--- Data for analysis ---

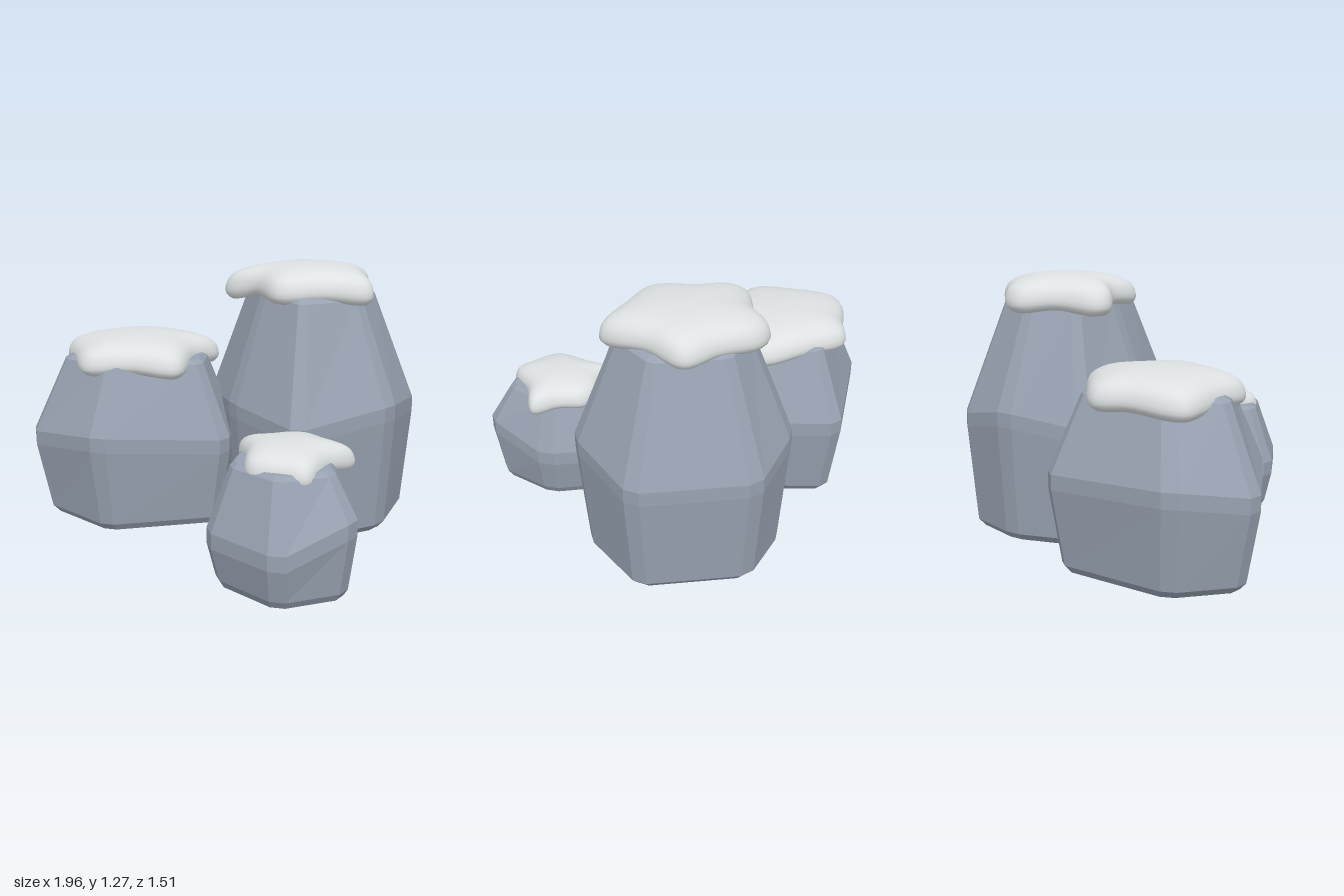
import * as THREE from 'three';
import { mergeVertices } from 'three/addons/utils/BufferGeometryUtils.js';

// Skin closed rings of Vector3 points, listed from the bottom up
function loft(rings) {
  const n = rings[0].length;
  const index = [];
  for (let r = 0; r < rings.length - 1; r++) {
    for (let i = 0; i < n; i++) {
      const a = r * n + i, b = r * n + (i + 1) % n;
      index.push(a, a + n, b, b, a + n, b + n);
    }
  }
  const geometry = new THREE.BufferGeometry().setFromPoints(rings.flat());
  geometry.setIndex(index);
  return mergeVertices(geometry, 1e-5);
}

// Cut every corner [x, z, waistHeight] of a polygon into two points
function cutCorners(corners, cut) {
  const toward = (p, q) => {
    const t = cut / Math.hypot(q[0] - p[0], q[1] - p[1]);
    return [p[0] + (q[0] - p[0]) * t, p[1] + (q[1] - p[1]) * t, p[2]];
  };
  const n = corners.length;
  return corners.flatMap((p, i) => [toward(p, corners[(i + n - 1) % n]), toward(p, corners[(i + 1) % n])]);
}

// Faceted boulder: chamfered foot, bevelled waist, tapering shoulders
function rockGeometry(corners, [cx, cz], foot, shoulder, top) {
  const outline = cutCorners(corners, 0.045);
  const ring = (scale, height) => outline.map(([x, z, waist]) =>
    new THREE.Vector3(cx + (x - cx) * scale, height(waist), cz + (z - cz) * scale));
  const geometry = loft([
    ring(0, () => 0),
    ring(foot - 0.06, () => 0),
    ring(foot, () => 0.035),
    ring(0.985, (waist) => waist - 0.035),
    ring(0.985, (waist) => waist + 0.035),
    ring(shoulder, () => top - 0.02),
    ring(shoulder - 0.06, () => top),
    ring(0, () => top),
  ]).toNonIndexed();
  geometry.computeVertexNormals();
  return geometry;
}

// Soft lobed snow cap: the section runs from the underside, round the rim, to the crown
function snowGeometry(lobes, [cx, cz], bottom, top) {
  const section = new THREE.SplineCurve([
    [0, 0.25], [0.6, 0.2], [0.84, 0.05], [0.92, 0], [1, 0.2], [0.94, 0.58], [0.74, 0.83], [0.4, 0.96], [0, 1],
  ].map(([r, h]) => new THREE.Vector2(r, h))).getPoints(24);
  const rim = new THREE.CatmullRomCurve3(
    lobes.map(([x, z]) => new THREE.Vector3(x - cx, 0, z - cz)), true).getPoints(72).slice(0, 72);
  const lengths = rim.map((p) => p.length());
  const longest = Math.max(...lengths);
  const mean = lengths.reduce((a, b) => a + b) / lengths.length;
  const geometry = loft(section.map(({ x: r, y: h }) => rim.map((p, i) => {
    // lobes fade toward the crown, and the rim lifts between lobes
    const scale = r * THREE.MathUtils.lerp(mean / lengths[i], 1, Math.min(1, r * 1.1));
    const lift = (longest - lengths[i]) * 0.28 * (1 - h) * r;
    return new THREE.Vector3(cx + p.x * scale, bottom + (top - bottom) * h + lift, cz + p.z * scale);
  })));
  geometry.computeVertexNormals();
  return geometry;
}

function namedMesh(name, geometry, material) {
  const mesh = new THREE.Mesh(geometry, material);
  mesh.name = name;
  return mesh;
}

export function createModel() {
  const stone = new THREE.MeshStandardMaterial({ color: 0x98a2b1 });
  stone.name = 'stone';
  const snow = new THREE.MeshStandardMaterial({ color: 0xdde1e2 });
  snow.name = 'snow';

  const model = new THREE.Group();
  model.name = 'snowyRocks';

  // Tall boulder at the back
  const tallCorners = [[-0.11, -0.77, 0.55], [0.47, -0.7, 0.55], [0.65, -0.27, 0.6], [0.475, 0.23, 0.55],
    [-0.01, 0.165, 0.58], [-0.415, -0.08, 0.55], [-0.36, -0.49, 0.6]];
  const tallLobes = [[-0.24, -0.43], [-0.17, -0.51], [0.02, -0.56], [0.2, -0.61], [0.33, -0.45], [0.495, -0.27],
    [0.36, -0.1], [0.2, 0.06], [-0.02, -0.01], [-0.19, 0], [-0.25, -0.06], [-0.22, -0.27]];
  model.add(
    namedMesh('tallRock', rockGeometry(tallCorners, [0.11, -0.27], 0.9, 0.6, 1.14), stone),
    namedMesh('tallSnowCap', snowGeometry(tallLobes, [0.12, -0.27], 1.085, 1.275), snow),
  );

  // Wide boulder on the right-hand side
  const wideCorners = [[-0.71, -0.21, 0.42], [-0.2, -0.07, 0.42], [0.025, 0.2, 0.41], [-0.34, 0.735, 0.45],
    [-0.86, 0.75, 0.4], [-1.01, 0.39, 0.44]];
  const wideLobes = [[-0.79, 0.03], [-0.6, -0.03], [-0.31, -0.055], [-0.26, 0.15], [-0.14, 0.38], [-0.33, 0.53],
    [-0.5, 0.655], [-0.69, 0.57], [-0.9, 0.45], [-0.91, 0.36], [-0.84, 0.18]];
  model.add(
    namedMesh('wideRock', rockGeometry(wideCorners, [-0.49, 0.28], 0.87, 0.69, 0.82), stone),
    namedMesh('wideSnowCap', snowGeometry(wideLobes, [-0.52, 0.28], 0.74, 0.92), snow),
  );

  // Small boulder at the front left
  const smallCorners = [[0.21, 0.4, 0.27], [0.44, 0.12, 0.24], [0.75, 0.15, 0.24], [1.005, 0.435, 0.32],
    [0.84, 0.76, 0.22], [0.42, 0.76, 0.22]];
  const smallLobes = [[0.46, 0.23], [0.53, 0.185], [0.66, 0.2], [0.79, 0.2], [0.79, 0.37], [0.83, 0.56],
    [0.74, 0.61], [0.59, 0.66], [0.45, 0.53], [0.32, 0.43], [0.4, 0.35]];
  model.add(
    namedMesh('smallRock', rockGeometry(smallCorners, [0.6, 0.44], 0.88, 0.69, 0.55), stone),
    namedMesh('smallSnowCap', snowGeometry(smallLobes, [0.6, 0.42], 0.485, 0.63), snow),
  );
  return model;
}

---
--- Data for analysis ---

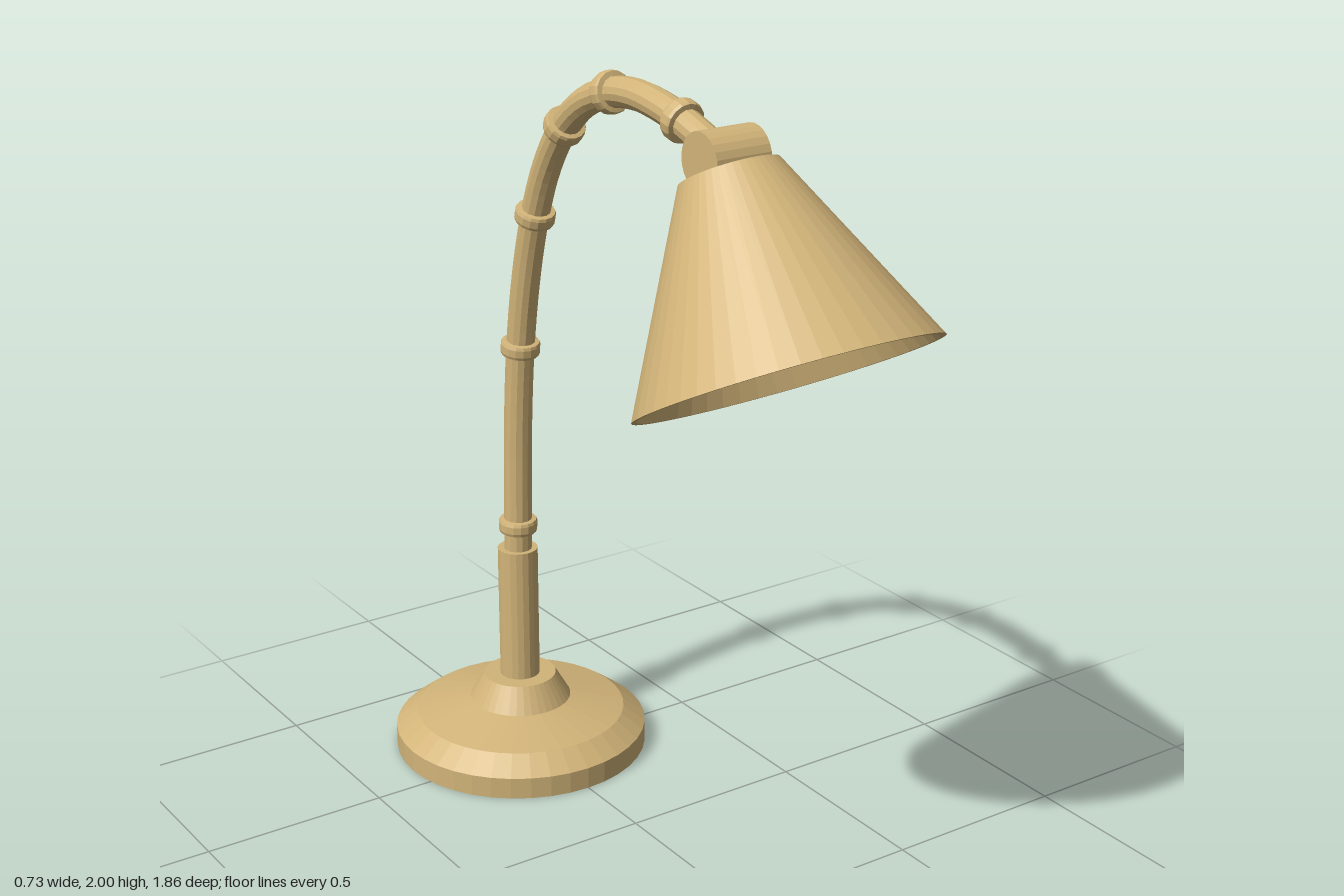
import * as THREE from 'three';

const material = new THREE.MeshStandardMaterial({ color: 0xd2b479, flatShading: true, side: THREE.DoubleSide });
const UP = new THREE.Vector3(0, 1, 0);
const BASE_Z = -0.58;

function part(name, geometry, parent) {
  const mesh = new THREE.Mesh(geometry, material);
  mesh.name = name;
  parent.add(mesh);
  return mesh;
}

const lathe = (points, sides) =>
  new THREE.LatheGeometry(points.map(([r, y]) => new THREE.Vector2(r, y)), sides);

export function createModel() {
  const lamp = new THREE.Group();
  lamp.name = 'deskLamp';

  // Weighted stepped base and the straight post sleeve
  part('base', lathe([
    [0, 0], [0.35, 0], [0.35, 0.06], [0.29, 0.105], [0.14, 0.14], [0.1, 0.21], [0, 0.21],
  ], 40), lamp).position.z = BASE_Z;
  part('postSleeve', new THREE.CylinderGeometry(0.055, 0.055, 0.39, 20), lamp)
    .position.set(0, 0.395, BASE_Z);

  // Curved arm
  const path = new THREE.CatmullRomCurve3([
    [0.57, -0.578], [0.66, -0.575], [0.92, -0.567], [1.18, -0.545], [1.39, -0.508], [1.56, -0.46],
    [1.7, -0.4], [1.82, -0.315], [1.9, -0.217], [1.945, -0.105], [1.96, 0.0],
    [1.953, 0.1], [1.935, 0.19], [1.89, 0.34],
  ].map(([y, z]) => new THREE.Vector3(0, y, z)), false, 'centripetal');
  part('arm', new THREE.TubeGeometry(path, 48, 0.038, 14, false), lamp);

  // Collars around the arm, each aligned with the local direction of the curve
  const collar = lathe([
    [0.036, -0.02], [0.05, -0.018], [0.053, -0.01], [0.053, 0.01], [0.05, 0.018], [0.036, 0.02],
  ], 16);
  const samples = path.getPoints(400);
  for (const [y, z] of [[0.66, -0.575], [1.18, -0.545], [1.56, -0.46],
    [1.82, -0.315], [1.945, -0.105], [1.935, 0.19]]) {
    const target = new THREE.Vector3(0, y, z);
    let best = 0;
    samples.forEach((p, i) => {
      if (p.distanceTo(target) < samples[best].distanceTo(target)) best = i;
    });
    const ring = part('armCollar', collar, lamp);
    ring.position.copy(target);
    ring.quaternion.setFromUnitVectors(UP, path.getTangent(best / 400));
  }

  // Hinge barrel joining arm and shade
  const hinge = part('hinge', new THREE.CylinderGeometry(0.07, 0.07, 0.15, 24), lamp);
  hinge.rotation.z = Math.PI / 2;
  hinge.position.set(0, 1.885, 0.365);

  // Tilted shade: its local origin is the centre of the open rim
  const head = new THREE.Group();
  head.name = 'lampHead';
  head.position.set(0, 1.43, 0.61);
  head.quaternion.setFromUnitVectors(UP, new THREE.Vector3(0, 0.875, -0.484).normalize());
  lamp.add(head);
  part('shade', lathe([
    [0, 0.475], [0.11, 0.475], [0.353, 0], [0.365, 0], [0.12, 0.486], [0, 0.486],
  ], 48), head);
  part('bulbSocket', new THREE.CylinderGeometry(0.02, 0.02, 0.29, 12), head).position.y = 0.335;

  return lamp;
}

---

*What needs to be done*
A single number is the answer here: how many lines above carry the string "function"?

*Response for this exercise*
8